I have been suffering from a slight imbalance of humours lately; ie, I've been a bit depressed. One of the symptoms of my affliction is that my normally high need for order in the house begins to border on compulsive. At these times, the blessing of abundance, all the accountrements of life with kids, and the need to keep it in some semblance of order, gnaws at my soul.
I would never wish depression on anyone, but in my case, it is excellent for housekeeping. The very thought of the game closet, that has needed straightening for quite some time, becomes almost unbearable for me. The tottering mess of my daughter's nightstand--which, I know, is really her business, not mine--can give me a seizure.
And then there is the playroom. I use this word loosely because it is really a fairly raw space in our basement, with a concrete floor and some very ancient paneling and lighting. Because I am by nature, an organized person, I have a system* for the toys: there are shelves and bins, and the theory is, in each bin resides a different genre of toy. It's very simple and logical; a bin for cars, another one for figurines, (or guy-guys, as one of my friends children called them as a toddler), for blocks, etc. Though I know there is no malicious intent, my children can't help but FUCK with my system, and when I ask them to do a sweep of the playroom, they do the natural thing, and chuck things randomly in the bins.
The playroom was a mess. There were toys all over the floor, and those that weren't, I knew, were intermingling in ways that were not natural. (I also get a little twitchy when the playdough colors get mixed-up together; does this surprise you? I thought not. )
The playroom also happens to be the laundry room, so I am forced to look at the mess every time I go downstairs to do a load. Most of the time, I can let a lot of this slide, but not right now, in my fragile state. So last weekend, I brought Sarah and Gabriel down to the playroom armed with a few large contractor bags for a few hours of recreational cleaning.

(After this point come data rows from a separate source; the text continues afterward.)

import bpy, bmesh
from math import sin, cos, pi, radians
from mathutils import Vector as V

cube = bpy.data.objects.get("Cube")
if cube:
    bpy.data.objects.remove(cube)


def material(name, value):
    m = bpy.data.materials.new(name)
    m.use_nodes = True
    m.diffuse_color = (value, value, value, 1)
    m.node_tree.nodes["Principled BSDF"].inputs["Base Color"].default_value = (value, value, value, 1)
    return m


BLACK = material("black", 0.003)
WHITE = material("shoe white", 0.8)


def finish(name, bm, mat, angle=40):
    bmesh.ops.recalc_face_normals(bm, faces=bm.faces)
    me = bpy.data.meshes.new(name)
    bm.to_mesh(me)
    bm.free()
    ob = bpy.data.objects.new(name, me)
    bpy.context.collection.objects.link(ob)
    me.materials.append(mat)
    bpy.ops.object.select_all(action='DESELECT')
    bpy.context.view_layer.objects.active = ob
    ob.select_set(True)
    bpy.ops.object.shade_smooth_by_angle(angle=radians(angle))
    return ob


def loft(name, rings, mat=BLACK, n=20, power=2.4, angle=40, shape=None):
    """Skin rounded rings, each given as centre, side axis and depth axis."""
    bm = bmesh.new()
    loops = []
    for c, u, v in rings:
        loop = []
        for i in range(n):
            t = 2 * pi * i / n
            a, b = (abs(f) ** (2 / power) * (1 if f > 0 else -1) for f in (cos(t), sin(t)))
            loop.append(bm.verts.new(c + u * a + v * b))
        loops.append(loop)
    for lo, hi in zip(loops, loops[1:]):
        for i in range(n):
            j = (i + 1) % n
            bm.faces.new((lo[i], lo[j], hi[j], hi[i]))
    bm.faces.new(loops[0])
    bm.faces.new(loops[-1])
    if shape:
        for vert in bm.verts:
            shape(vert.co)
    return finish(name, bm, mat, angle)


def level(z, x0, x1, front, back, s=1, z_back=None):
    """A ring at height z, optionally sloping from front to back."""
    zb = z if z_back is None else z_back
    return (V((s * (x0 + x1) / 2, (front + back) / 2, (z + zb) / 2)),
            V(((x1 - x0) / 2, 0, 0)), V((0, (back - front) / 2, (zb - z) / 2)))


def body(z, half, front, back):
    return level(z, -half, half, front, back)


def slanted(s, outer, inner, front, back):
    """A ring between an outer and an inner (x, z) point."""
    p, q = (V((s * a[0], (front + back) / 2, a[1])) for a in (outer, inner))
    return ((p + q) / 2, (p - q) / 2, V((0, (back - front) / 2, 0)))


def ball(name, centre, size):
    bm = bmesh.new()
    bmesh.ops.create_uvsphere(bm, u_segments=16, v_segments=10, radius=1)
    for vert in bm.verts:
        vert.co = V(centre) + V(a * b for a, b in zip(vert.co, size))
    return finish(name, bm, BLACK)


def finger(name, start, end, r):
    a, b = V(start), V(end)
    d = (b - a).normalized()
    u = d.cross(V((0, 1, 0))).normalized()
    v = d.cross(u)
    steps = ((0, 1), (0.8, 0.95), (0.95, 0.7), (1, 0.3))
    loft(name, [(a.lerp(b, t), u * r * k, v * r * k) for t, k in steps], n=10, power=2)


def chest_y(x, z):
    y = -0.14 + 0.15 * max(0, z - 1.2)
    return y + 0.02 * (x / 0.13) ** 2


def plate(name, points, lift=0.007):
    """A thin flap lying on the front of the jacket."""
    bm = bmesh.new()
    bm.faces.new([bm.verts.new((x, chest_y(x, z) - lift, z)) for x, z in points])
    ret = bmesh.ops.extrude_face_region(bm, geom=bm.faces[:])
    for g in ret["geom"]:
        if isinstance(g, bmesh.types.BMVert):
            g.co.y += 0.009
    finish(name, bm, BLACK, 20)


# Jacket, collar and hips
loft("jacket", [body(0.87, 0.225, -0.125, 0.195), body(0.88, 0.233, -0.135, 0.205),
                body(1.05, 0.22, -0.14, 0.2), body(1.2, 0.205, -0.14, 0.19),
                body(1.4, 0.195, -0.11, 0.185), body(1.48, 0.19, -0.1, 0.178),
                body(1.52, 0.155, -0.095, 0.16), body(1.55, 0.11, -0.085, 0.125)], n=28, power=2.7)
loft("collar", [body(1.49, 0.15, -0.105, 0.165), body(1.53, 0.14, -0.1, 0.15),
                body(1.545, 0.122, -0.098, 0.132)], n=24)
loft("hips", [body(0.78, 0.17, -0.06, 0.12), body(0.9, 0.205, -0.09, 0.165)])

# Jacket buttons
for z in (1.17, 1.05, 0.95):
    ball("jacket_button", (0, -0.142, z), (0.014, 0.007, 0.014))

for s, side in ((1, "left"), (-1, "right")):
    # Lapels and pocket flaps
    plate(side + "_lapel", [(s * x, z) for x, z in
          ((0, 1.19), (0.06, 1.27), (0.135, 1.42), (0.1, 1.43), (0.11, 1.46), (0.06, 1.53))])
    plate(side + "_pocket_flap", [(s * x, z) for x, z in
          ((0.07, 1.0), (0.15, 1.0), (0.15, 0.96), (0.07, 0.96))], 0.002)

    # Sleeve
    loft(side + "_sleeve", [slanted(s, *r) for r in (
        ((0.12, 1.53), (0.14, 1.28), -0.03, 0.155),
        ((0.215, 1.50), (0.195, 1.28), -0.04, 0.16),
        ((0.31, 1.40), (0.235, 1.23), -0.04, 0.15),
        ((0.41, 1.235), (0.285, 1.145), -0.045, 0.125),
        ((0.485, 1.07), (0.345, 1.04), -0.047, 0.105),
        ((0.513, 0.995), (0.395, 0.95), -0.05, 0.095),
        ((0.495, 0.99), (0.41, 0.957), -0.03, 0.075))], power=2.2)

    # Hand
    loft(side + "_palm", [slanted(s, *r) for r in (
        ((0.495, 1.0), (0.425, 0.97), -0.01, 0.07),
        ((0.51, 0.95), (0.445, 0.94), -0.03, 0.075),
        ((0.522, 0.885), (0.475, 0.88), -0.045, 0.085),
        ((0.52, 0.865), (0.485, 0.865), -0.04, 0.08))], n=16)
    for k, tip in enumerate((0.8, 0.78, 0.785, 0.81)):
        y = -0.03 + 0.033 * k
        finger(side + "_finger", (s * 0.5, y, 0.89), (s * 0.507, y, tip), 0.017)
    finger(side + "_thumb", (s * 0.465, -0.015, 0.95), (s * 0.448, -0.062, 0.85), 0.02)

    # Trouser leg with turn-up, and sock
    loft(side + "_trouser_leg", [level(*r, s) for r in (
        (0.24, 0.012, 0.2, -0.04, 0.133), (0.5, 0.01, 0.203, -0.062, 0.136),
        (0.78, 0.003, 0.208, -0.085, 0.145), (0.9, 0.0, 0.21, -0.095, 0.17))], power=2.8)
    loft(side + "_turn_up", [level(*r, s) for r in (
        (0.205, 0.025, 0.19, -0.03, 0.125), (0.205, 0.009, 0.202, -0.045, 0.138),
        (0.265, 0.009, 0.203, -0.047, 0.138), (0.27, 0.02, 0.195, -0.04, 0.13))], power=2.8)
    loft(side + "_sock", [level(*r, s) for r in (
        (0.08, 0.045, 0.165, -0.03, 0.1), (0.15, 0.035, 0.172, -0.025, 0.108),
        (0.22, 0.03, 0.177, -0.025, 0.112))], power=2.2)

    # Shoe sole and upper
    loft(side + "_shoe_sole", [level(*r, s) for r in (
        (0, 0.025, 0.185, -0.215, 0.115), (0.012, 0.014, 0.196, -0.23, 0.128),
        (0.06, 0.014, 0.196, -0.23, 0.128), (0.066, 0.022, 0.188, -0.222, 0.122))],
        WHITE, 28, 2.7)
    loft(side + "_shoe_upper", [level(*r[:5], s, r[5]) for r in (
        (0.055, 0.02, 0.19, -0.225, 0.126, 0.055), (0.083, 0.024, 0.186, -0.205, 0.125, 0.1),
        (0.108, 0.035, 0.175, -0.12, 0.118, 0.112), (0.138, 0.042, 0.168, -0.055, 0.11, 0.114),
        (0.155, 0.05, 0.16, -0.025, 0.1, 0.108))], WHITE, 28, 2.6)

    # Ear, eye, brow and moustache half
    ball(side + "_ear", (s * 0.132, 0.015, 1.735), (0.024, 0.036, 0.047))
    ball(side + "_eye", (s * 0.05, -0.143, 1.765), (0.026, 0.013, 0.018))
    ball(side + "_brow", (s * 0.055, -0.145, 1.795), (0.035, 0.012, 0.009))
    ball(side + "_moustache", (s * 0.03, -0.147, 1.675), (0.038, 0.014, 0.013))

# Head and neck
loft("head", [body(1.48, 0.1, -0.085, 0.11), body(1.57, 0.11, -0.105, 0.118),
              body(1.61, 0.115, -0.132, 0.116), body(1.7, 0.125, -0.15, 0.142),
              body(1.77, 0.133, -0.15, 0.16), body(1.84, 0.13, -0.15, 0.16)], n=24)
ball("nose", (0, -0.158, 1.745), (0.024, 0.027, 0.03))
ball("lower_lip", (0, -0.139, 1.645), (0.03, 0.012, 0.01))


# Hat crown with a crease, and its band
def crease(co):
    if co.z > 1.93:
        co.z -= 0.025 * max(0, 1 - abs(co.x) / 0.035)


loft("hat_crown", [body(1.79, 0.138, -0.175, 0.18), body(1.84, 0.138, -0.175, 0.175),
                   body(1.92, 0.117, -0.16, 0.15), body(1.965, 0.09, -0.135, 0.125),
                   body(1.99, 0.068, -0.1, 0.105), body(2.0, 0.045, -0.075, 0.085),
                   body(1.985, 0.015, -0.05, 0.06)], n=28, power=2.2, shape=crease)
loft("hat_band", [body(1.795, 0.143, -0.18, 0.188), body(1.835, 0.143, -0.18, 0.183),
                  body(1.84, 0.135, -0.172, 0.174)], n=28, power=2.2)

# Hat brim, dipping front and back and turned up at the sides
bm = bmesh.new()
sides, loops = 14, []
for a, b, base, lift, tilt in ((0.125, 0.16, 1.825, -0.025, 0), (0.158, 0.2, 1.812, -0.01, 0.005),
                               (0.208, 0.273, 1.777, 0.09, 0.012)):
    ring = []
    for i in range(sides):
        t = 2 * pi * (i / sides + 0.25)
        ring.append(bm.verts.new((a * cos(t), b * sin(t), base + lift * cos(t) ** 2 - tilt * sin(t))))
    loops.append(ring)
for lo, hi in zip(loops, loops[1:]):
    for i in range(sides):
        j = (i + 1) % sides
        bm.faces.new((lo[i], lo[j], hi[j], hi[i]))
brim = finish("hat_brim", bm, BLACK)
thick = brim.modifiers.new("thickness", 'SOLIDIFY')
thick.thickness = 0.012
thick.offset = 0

To be fair, the mess is really not their fault, but the force of nature that is Sacha, but he is too young, and far to wild, to be of any use cleaning. He is like pigpen, trailing a mess in his wake. I knew that as we were to systematically clean, he would just as methodically dump. So though it caused his siblings much resentment, he was sent upstairs to watch TV. Ah, the benefits of being the youngest child. Ah, sibling rivalry!
We dumped everything. We sorted. We categorized. We got rid of things that were no longer useful; dress-up costumes frayed to shreds and many sizes too small, odd dress up shoes with no mates, broken bits of toys, random puzzle pieces that had long ago lost their missing piece.
And then we attacked the art supplies. We separated crayons from markers from pastels; popsicle sticks from pipe cleaners; scissors from glue sticks, glitter from paint. To quote one of Sacha's current favorite stories, now, there is a place for everything, and everything is in it's place. When my internal world feels out of control, I find the ability to control something tangible gives me some measure of peace.
Then, something miraculous happened. Instead of clamoring to watch tv, or play Wii, or use the computer, my children began to play. With their toys. Unbidden. This was facilitated in part by the gift of some new Lincoln Logs from my mother (AAH! MORE TOYS!!). But because they knew where to find the people, and the blocks, they began to do what children do best; engage in imaginative play. Without being encouraged to do so. They built, and created tableaux and had a great time.
Sunday morning, on Mother's Day, Sarah built a log cabin hotel, which she named the Striker Hotel, for the little dog that came with the Lincoln Logs.
Then she asked me to play with her.
I love to spend time with my kids, but don't really enjoy playing with them. I enjoy their company tremendously. I will color with them or cook with them, read to them, chat with them. But getting down on the floor and engaging in a game of make-believe? GAH! But it was Mother's Day, and we'd just done all this cleaning, so how could I refuse? What followed was an afternoon at the Striker Hotel, where the little people--the old school little people, which belonged to me when I was a child, and I believe that some that some of them were meant to be members of the original cast of Sesame Street--were the hotel patrons. As the proprietor (AKA Sarah) explained, third floor was of this hotel was reserved for guests with pet allergies. The proprietor assured us that the dogs were NOT allowed up there under any circumstances. For breakfast,an assortment of 19 muffins were served, some of which sounded delicious, but many of which were flavored with poop. (For the dogs. Who can't go to the third floor, poor things) I was introduced to the lesbian couple who was coming to spend a night at the inn. (The interracial lesbian couple, I might add; here's a close-up; don't they look happy?)
This is imaginative play in the 21-st century during the Obama years: A luxury rustic hotel that welcomes an alternative clientele, serves a delicious breakfast for man and beast, while being sympathetic to the special-health needs of all their patrons.
*You should see my spice drawer. I'm really very proud of it. When we moved into this house, I spent perhaps too much time developing a system of organization for it, and two years later, it still sends a frisson of joy down my spine every time I open it. Someday I'll post a picture of it.